Cephalus
carried off in lusting Aurora’s chariot. [Rom. Myth.: Hall, 36]
Conway, Hugh
kidnapped to the lamasery called Shangri-la. [Br. Lit.: Lost Horizon]
Europa
maiden carried off to Crete by Zeus in the form of a white bull. [Gk. Myth.: Benét, 327]
Gilda
abducted by Duke of Mantua’s courtiers. [Ital. Opera: Verdi, Rigoletto, Westerman, 299–300]
Helen
carried off by Paris, thus precipitating Trojan war. [Gk. Lit.: Iliad, Hall, 147]
Hylas
boy beloved by Heracles is carried off by the nymphs after he draws water from their fountain. [Gk. Myth.: Brewer Dictionary, 476]
Lyudmilla
princess carried off on her wedding night by the wizard Chernomor. [Russ. Poetry: Ruslan and Lyudmilla in Haydn & Fuller, 653]
Prisoner of Zenda, The
King of Ruritania is held captive in castle of Zenda. [Br. Lit.: The Prisoner of Zenda]
Proserpina
(Gk. Persephone) whisked away by lustful Pluto in chariot. [Rom. Lit.: Metamorphoses; Fasti; Art: Hall, 260]
Raid of Ruthven
James VI kidnapped for ten months by Protestant nobles (1582-1583). [Scot. Hist.: Grun, 258]
Resurrection Men
1800s “body snatchers”; supplied cadavers for dissection. [Br. Hist.: Brewer Note-Book, 756]
Sabine Women
menfolk absent, Romans carry off women for wives. [Rom. Hist.: Brewer Dictionary, 948; Flem. Art: Rubens, “Rape of the Sabine Women”]
virgins of Jabesh-gilead
abducted by Israelites while dancing at Shiloh. [O.T.: Judges 21:12–24]

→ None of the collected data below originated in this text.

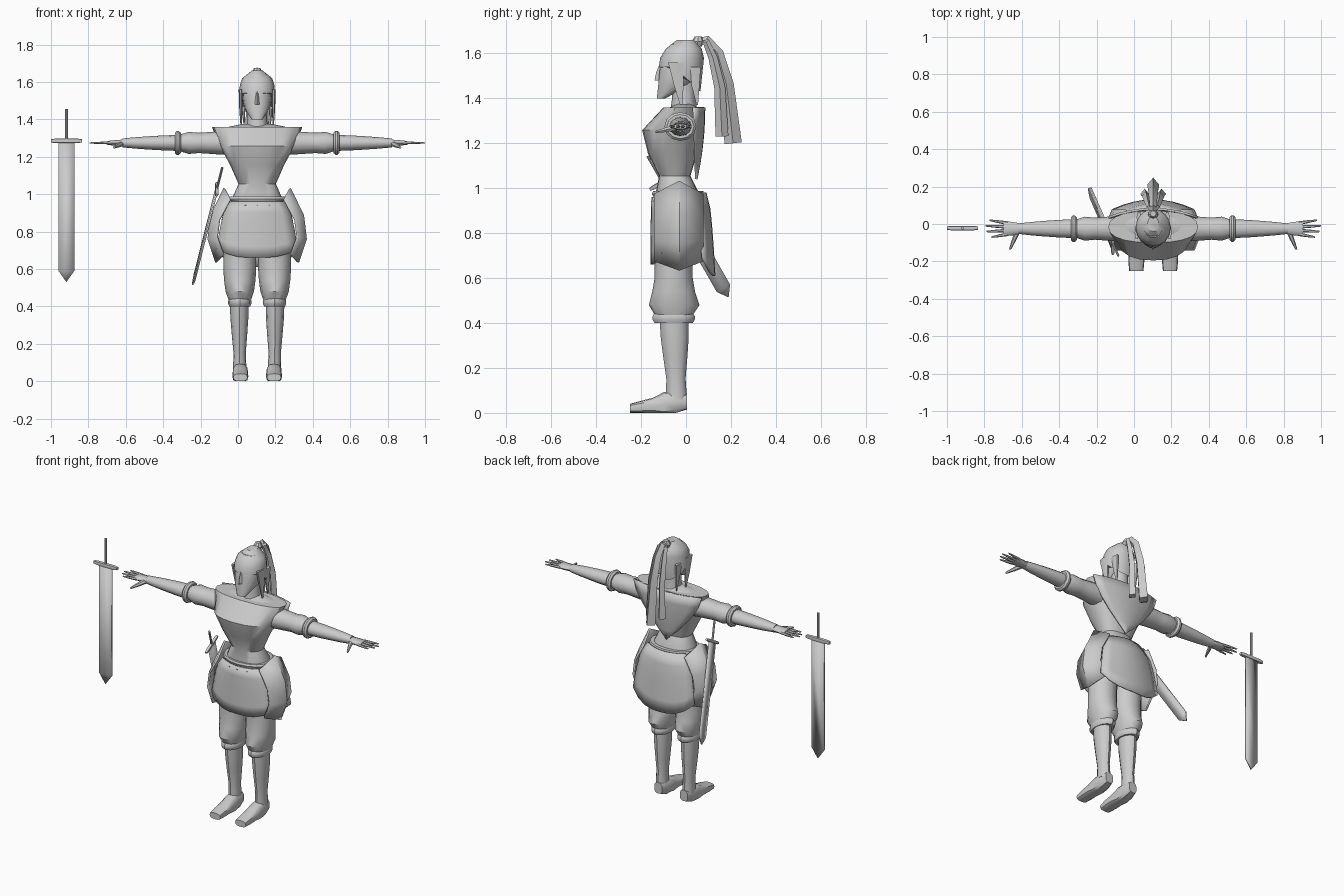
import bpy, bmesh, math
from mathutils import Matrix, Vector

if "Cube" in bpy.data.objects:
    bpy.data.objects.remove(bpy.data.objects["Cube"])

shade = (.6, .6, .6, 1)
grey = bpy.data.materials.new("plain grey")
grey.use_nodes = True
grey.diffuse_color = shade
grey.node_tree.nodes["Principled BSDF"].inputs["Base Color"].default_value = shade

# The figure stands beside the loose sword, so its own centre is off the origin
BODY = Matrix.Translation((.1025, 0, 0))
made = []


def finish(name, bm, mirror=False, thick=0, matrix=BODY):
    bmesh.ops.recalc_face_normals(bm, faces=bm.faces)
    mesh = bpy.data.meshes.new(name)
    bm.to_mesh(mesh)
    bm.free()
    mesh.materials.append(grey)
    obj = bpy.data.objects.new(name, mesh)
    bpy.context.collection.objects.link(obj)
    obj.matrix_world = matrix
    if thick:
        solid = obj.modifiers.new("thickness", 'SOLIDIFY')
        solid.thickness = thick
        solid.offset = 0
    if mirror:
        obj.modifiers.new("mirror", 'MIRROR')
    made.append(obj)
    return obj


def skin(name, rings, **options):
    """Closed surface over a row of rings."""
    bm = bmesh.new()
    rows = [[bm.verts.new(point) for point in ring] for ring in rings]
    count = len(rows[0])
    for low, high in zip(rows, rows[1:]):
        for i in range(count):
            j = (i + 1) % count
            bm.faces.new((low[i], low[j], high[j], high[i]))
    bm.faces.new(rows[0])
    bm.faces.new(rows[-1])
    return finish(name, bm, **options)


def sheet(name, rows, **options):
    """Thin open plate over a grid of points."""
    bm = bmesh.new()
    grid = [[bm.verts.new(point) for point in row] for row in rows]
    for upper, lower in zip(grid, grid[1:]):
        for i in range(len(upper) - 1):
            bm.faces.new((upper[i], upper[i + 1], lower[i + 1], lower[i]))
    return finish(name, bm, thick=.012, **options)


def oval(sides, wide, deep, power=1):
    for i in range(sides):
        angle = math.tau * i / sides
        c, s = math.cos(angle), math.sin(angle)
        yield (wide * math.copysign(abs(c) ** power, c),
               deep * math.copysign(abs(s) ** power, s))


def taper(name, start, end, widths, depths=None, squash=1, sides=12, power=1, **options):
    """Evenly spaced rings from start to end, square to the main axis."""
    start, end = Vector(start), Vector(end)
    span = end - start
    main = max(range(3), key=lambda axis: abs(span[axis]))
    across, down = [axis for axis in range(3) if axis != main]
    depths = depths or [width * squash for width in widths]
    rings = []
    for i, (wide, deep) in enumerate(zip(widths, depths)):
        ring = []
        for u, v in oval(sides, wide, deep, power):
            point = start.lerp(end, i / (len(widths) - 1))
            point[across] += u
            point[down] += v
            ring.append(point)
        rings.append(ring)
    return skin(name, rings, **options)


def hull(name, low, high, widths, fronts, backs, x=0, sides=16, power=1, **options):
    """Upright form given by half width, front y and back y at even heights."""
    rings = []
    for i, (wide, front, back) in enumerate(zip(widths, fronts, backs)):
        z = low + (high - low) * i / (len(widths) - 1)
        rings.append([(x + u, (front + back) / 2 + v, z)
                      for u, v in oval(sides, wide, (back - front) / 2, power)])
    return skin(name, rings, **options)


def bowed(name, row, steps=5):
    """Plate bowed across its width; row(t) gives half width, y, edge y, z, edge z."""
    rows = []
    for i in range(steps + 1):
        half, y, y_edge, z, z_edge = row(i / steps)
        across = [k / 4 for k in range(-4, 5)]
        rows.append([(half * u, y + (y_edge - y) * u * u, z + (z_edge - z) * abs(u) ** 3)
                     for u in across])
    return sheet(name, rows)


# Torso, neck and the mantle that narrows to a point on the back
hull("torso", .75, 1.36,
     [.12, .155, .145, .1, .145, .2, .24],
     [-.12, -.14, -.14, -.12, -.17, -.195, -.1],
     [.05, .07, .07, .02, .05, .08, .07], sides=20, power=.85)
taper("collar", (0, -.01, 1.35), (0, -.01, 1.375), [.2, .08], squash=.4, sides=16)
taper("neck", (0, -.01, 1.33), (0, -.01, 1.47), [.062, .052, .05])
bowed("back_mantle", lambda t: (.235 * (1 - t ** 1.5) + .004, .08 - .035 * t * t,
                                .035 + .01 * t, 1.36 - .32 * t, 1.36 - .31 * t))

# Head and nose
hull("head", 1.4, 1.64, [.03, .068, .08, .078, .05],
     [-.13, -.125, -.12, -.11, -.07], [-.09, .02, .07, .075, .05], sides=14, power=.9)
taper("nose", (0, -.12, 1.48), (0, -.11, 1.55), [.013, .012, .006], squash=1.5, sides=4)

# Hair cap whose lower edge drops towards the back
cap = hull("hair_cap", 1.54, 1.66, [.095, .093, .08, .03],
           [-.12, -.115, -.09, -.04], [.082, .08, .07, .04])
for vert in cap.data.vertices:
    if vert.co.z < 1.55:
        back = max(0, vert.co.y + .06) / .14
        vert.co.z -= .11 * back
        vert.co.y -= .025 * max(0, back - .3)
taper("front_lock", (.088, -.045, 1.56), (.086, -.02, 1.36), [.011, .009, .003],
      [.04, .025, .004], sides=6, mirror=True)
taper("rear_lock", (.076, .035, 1.54), (.07, .05, 1.37), [.013, .01, .003],
      [.035, .02, .004], sides=6, mirror=True)


# Topknot and ponytail
def strand(name, path, spread, width, **options):
    """Widening strand through (y, z) points, drifting sideways by spread."""
    last = len(path) - 1
    rings = []
    for i, (y, z) in enumerate(path):
        t = i / last
        before, after = path[max(i - 1, 0)], path[min(i + 1, last)]
        along = Vector((after[0] - before[0], after[1] - before[1])).normalized()
        size = width * (.4 + .6 * t)
        rings.append([(spread * math.sqrt(t) + u, y - along.y * v, z + along.x * v)
                      for u, v in oval(4, size, size * 1.2)])
    skin(name, rings, **options)


taper("topknot", (0, .05, 1.63), (0, .055, 1.675), [.02, .028, .016], sides=8)
strand("ponytail_middle", [(.05, 1.65), (.09, 1.66), (.14, 1.6), (.18, 1.46), (.21, 1.2)], 0, .032)
strand("ponytail_side", [(.06, 1.65), (.09, 1.65), (.12, 1.58), (.15, 1.45), (.16, 1.23)],
       .045, .024, mirror=True)


# Arms with flared sleeve, elbow ring and forearm
def arm(x, shift=0):
    return x, shift - .025, 1.274


taper("upper_arm", arm(.15), arm(.42), [.07, .067, .063, .059, .064, .046],
      squash=.92, mirror=True)
taper("elbow_ring", arm(.408), arm(.44), [.06, .071, .071, .06], squash=.9, mirror=True)
taper("forearm", arm(.43), arm(.72), [.05, .047, .042, .036, .028], squash=.85, mirror=True)

# Hands
taper("palm", arm(.7), arm(.8), [.026, .036, .04], [.019, .017, .011], sides=10, mirror=True)
for i, tip in enumerate((.865, .89, .897, .875)):
    row = i - 1.5
    taper("finger_" + str(i + 1), arm(.78, row * .02), arm(tip, row * .03),
          [.01, .008, .004], squash=.9, sides=6, mirror=True)
taper("thumb", (.725, -.04, 1.27), (.765, -.135, 1.25), [.015, .012, .006], sides=6, mirror=True)

# Belt bands
for label, z, size in (("upper", .975, .164), ("lower", .943, .17)):
    taper(label + "_belt", (0, -.035, z - .012), (0, -.035, z + .012),
          [size - .007, size, size - .007], squash=.71, sides=16)


# Skirt armour, front and back
def skirt(name, top, drop, lift, y, flare, curl):
    def row(t):
        out = y + flare * math.sqrt(t)
        z = top - drop * t
        return .14 + .075 * math.sqrt(t), out, out + curl, z, z + lift * t
    bowed(name, row)


skirt("front_skirt", .96, .3, .05, -.148, -.005, .05)
skirt("back_skirt", .98, .37, .08, .085, .04, -.05)

# Folded hip plates, creased down the middle
hip_rows = []
for x, z in ((.175, 1.03), (.245, .885), (.26, .76), (.218, .635)):
    edge_x, edge_z = x * .83, z + (.8 - z) / 4
    hip_rows.append([(edge_x, -.14, edge_z), (x, -.03, z), (edge_x, .075, edge_z)])
sheet("hip_plate", hip_rows, mirror=True)

# Legs
hull("breeches", .42, .78, [.055, .076, .084, .088, .088, .085, .08],
     [-.13, -.165, -.15, -.14, -.14, -.14, -.14], [.02, .06, .04, .03, .03, .04, .04],
     x=.093, sides=12, mirror=True)
taper("knee_cuff", (.093, -.055, .4), (.093, -.055, .445), [.056, .062, .062, .056],
      squash=1.52, mirror=True)
taper("shin", (.096, -.053, .43), (.093, -.042, .06), [.05, .048, .041, .033, .036],
      squash=1.3, mirror=True)
foot = taper("foot", (.09, .005, .05), (.09, -.25, .02), [.028, .04, .042, .042, .043, .038],
             [.035, .05, .055, .035, .028, .02], power=.75, mirror=True)
for vert in foot.data.vertices:
    vert.co.z = max(vert.co.z, 0)


# Swords: flat pointed blade, crossguard and thin handle
def sword(label, matrix):
    half, shoulder, tip = .0425, -.685, -.745
    outline = ((-half, 0), (half, 0), (half, shoulder), (0, tip), (-half, shoulder))
    bm = bmesh.new()
    bm.faces.new([bm.verts.new((x, 0, z)) for x, z in outline])
    finish(label + "_blade", bm, thick=.012, matrix=matrix)
    taper(label + "_guard", (-.0825, 0, .01), (.0825, 0, .01),
          [.009] + [.012] * 6 + [.009], sides=8, power=.6, matrix=matrix)
    taper(label + "_handle", (0, 0, .01), (0, 0, .18), [.008, .008], sides=8, matrix=matrix)


sword("loose_sword", Matrix.Translation((-.9175, -.022, 1.275)))
hilt, point = Vector((-.115, -.1, 1.02)), Vector((-.245, .195, .505))
up = (hilt - point).normalized()
flat = up.cross(Vector((1, 0, 0))).normalized()
turn = Matrix((flat, up.cross(flat), up)).transposed().to_4x4()
sword("hip_sword", Matrix.Translation(hilt) @ turn @ Matrix.Scale(.8, 4))

# Smooth shading with crisp edges
bpy.ops.object.select_all(action='DESELECT')
for obj in made:
    obj.select_set(True)
bpy.context.view_layer.objects.active = made[0]
bpy.ops.object.shade_smooth_by_angle(angle=math.radians(38))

abduction

(logic)
The process of inference to the best explanation.

"Abduction" is sometimes used to mean just the generation of hypotheses to explain observations or conclusionsm, but the former definition is more common both in philosophy and computing.

The semantics and the implementation of abduction cannot be reduced to those for deduction, as explanation cannot be reduced to implication.

Applications include fault diagnosis, plan formation and default reasoning.

Negation as failure in logic programming can both be given an abductive interpretation and also can be used to implement abduction. The abductive semantics of negation as failure leads naturally to an argumentation-theoretic interpretation of default reasoning in general.

["Abductive Inference", John R. Josephson <jj@cis.ohio-state.edu>].